■ **DATA LISTING**:
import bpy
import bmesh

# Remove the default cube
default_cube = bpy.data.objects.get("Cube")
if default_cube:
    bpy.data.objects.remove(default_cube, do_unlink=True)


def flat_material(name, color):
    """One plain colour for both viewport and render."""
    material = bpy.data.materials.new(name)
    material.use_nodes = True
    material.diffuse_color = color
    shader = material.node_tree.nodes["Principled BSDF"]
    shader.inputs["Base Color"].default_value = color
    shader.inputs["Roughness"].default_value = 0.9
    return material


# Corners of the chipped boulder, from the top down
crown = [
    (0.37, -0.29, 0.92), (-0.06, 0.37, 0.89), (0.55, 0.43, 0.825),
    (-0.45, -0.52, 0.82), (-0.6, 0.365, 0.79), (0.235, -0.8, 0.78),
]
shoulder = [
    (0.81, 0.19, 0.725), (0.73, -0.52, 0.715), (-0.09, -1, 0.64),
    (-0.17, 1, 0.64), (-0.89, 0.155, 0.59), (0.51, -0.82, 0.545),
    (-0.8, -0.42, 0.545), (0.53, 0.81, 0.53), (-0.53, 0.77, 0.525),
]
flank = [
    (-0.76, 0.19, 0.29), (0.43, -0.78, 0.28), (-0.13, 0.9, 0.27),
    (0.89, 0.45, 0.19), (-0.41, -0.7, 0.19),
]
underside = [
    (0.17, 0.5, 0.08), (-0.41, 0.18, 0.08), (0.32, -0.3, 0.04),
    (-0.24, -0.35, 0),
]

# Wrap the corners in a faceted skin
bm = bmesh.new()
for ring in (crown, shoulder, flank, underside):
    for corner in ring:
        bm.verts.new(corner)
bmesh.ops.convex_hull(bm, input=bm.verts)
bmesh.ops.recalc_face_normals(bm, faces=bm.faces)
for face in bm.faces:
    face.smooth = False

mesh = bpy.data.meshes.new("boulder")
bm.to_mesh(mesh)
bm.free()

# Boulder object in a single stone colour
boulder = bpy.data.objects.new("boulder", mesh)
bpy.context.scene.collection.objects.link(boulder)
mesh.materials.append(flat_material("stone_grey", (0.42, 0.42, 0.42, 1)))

■ **YOUR ASSIGNMENT**: Please make an exact copy of every record, leaving nothing out.

■ **OUTPUT OF THE EXERCISE**:
import bpy
import bmesh

# Remove the default cube
default_cube = bpy.data.objects.get("Cube")
if default_cube:
    bpy.data.objects.remove(default_cube, do_unlink=True)


def flat_material(name, color):
    """One plain colour for both viewport and render."""
    material = bpy.data.materials.new(name)
    material.use_nodes = True
    material.diffuse_color = color
    shader = material.node_tree.nodes["Principled BSDF"]
    shader.inputs["Base Color"].default_value = color
    shader.inputs["Roughness"].default_value = 0.9
    return material


# Corners of the chipped boulder, from the top down
crown = [
    (0.37, -0.29, 0.92), (-0.06, 0.37, 0.89), (0.55, 0.43, 0.825),
    (-0.45, -0.52, 0.82), (-0.6, 0.365, 0.79), (0.235, -0.8, 0.78),
]
shoulder = [
    (0.81, 0.19, 0.725), (0.73, -0.52, 0.715), (-0.09, -1, 0.64),
    (-0.17, 1, 0.64), (-0.89, 0.155, 0.59), (0.51, -0.82, 0.545),
    (-0.8, -0.42, 0.545), (0.53, 0.81, 0.53), (-0.53, 0.77, 0.525),
]
flank = [
    (-0.76, 0.19, 0.29), (0.43, -0.78, 0.28), (-0.13, 0.9, 0.27),
    (0.89, 0.45, 0.19), (-0.41, -0.7, 0.19),
]
underside = [
    (0.17, 0.5, 0.08), (-0.41, 0.18, 0.08), (0.32, -0.3, 0.04),
    (-0.24, -0.35, 0),
]

# Wrap the corners in a faceted skin
bm = bmesh.new()
for ring in (crown, shoulder, flank, underside):
    for corner in ring:
        bm.verts.new(corner)
bmesh.ops.convex_hull(bm, input=bm.verts)
bmesh.ops.recalc_face_normals(bm, faces=bm.faces)
for face in bm.faces:
    face.smooth = False

mesh = bpy.data.meshes.new("boulder")
bm.to_mesh(mesh)
bm.free()

# Boulder object in a single stone colour
boulder = bpy.data.objects.new("boulder", mesh)
bpy.context.scene.collection.objects.link(boulder)
mesh.materials.append(flat_material("stone_grey", (0.42, 0.42, 0.42, 1)))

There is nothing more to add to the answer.